-- PROBLEM --
Each line from the one holding "nx, nz = -tz * k, tx * k" to the end of the listing below must be given again exactly as it appears.

-- EXERCISE MATERIALS --
----

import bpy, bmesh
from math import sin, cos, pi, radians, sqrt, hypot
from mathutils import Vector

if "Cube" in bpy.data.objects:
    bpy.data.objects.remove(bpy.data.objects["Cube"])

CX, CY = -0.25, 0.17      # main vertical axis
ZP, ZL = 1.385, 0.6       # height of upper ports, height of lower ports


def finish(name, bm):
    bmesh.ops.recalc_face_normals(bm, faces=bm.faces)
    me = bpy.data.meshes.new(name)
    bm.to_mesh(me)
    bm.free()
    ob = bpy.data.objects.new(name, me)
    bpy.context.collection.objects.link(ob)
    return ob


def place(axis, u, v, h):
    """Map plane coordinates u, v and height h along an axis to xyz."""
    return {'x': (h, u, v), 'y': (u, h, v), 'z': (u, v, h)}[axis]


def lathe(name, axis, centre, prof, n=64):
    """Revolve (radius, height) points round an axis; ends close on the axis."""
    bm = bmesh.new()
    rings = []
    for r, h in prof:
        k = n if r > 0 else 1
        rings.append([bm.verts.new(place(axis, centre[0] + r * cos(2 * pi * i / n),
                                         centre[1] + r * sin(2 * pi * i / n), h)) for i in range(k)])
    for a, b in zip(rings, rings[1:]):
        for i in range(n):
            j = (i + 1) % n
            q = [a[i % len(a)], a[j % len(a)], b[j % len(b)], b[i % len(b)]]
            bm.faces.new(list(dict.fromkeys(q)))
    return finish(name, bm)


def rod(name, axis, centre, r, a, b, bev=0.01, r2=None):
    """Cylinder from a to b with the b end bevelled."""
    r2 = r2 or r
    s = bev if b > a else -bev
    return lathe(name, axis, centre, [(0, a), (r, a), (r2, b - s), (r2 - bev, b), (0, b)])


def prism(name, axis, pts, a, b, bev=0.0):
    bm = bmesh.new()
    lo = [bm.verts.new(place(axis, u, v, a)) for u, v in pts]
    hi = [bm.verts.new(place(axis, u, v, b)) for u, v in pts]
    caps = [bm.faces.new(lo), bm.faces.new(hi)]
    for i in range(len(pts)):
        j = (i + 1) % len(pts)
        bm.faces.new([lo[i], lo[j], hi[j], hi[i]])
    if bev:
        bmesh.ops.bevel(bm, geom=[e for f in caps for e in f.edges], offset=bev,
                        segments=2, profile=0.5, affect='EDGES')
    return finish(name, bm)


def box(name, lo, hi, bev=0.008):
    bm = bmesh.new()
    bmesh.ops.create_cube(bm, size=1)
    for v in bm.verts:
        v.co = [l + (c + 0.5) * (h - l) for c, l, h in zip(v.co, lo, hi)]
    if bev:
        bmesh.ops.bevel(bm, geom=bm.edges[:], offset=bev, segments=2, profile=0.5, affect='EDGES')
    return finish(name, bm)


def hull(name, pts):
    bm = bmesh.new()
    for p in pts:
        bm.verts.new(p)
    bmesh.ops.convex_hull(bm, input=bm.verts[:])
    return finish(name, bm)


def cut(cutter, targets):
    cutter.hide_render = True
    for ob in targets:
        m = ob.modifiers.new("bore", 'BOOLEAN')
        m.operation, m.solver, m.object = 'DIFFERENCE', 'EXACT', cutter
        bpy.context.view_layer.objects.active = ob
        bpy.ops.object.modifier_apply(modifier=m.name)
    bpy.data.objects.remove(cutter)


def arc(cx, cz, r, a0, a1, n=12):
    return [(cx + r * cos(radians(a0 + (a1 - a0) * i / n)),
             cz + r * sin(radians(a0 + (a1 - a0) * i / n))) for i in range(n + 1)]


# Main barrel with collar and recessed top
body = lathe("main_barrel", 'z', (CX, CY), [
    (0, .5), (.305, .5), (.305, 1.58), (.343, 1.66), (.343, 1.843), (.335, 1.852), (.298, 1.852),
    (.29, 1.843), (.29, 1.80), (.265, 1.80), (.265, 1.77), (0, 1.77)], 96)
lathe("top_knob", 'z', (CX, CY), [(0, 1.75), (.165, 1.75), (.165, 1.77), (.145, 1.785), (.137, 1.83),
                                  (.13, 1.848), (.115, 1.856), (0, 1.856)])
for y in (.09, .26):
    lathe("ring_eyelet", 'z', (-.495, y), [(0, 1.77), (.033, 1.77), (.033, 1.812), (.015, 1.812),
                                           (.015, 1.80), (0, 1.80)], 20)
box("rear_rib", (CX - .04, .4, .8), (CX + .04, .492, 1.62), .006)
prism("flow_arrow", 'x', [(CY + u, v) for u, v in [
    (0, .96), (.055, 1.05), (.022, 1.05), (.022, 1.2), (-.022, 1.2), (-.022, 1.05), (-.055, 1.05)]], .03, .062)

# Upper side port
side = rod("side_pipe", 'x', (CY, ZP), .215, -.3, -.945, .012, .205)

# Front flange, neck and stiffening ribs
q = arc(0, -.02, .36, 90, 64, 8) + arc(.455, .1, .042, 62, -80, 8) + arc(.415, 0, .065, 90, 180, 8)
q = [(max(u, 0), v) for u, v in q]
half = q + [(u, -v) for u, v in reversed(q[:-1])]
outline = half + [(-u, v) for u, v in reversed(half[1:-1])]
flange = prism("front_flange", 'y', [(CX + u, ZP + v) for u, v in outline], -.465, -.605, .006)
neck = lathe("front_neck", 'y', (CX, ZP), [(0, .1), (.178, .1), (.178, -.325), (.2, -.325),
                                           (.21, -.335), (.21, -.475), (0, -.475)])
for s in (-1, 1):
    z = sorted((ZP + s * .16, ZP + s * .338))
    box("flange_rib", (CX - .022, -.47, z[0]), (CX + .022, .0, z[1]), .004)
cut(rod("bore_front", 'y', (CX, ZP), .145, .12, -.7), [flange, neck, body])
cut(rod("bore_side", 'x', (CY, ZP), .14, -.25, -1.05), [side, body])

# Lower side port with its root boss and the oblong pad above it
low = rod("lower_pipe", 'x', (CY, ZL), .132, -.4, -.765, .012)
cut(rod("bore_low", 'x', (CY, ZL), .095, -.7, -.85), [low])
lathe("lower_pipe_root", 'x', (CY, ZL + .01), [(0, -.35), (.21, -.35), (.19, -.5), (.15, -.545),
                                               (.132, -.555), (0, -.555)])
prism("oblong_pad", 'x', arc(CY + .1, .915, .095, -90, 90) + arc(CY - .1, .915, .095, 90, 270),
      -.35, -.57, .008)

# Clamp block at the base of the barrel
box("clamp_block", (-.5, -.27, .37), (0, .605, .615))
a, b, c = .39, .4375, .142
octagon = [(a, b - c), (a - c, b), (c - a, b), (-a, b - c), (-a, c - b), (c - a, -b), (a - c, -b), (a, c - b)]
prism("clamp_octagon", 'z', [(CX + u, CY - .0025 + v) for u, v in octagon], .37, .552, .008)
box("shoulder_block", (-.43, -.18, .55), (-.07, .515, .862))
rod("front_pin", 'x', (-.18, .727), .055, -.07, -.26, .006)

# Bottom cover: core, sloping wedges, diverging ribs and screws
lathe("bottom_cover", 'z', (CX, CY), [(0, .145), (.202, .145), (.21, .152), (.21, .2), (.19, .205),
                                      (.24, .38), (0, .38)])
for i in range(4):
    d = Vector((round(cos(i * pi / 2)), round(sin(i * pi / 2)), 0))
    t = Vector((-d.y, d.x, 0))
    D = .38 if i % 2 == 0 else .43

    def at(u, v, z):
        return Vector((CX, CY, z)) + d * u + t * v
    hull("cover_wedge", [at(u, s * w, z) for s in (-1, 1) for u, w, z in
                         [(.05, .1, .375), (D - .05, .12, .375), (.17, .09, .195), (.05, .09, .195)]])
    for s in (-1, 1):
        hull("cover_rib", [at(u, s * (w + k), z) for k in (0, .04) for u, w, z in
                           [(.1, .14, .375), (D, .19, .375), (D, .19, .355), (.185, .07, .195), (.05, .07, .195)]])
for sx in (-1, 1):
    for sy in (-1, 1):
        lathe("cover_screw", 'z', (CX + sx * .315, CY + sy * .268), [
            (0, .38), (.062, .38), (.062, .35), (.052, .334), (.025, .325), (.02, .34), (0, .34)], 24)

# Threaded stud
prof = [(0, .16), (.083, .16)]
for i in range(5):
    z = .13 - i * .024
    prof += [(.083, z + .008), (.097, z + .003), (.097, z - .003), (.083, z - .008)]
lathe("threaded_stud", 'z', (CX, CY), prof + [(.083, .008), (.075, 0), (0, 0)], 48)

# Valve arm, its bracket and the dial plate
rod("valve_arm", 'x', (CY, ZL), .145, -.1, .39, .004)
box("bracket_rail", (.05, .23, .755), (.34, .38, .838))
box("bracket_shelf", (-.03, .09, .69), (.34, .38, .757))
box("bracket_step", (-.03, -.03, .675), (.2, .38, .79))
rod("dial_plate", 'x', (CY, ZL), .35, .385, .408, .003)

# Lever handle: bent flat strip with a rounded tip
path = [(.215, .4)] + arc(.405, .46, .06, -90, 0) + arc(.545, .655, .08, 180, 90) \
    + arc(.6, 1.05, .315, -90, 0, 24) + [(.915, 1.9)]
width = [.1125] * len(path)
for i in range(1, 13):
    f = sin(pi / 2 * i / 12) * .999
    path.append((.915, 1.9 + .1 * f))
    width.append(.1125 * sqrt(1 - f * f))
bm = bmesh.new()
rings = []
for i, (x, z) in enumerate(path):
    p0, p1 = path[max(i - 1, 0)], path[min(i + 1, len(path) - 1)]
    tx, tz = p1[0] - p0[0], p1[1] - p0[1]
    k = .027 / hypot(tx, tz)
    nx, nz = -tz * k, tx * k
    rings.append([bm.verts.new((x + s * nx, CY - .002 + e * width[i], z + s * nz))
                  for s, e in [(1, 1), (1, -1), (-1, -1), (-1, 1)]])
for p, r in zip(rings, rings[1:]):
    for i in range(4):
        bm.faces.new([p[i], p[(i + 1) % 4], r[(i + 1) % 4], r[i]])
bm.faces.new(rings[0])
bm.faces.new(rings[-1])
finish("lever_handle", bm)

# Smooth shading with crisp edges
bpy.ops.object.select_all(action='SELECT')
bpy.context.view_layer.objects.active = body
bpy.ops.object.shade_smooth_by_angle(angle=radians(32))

----

-- REPLY --
    nx, nz = -tz * k, tx * k
    rings.append([bm.verts.new((x + s * nx, CY - .002 + e * width[i], z + s * nz))
                  for s, e in [(1, 1), (1, -1), (-1, -1), (-1, 1)]])
for p, r in zip(rings, rings[1:]):
    for i in range(4):
        bm.faces.new([p[i], p[(i + 1) % 4], r[(i + 1) % 4], r[i]])
bm.faces.new(rings[0])
bm.faces.new(rings[-1])
finish("lever_handle", bm)

# Smooth shading with crisp edges
bpy.ops.object.select_all(action='SELECT')
bpy.context.view_layer.objects.active = body
bpy.ops.object.shade_smooth_by_angle(angle=radians(32))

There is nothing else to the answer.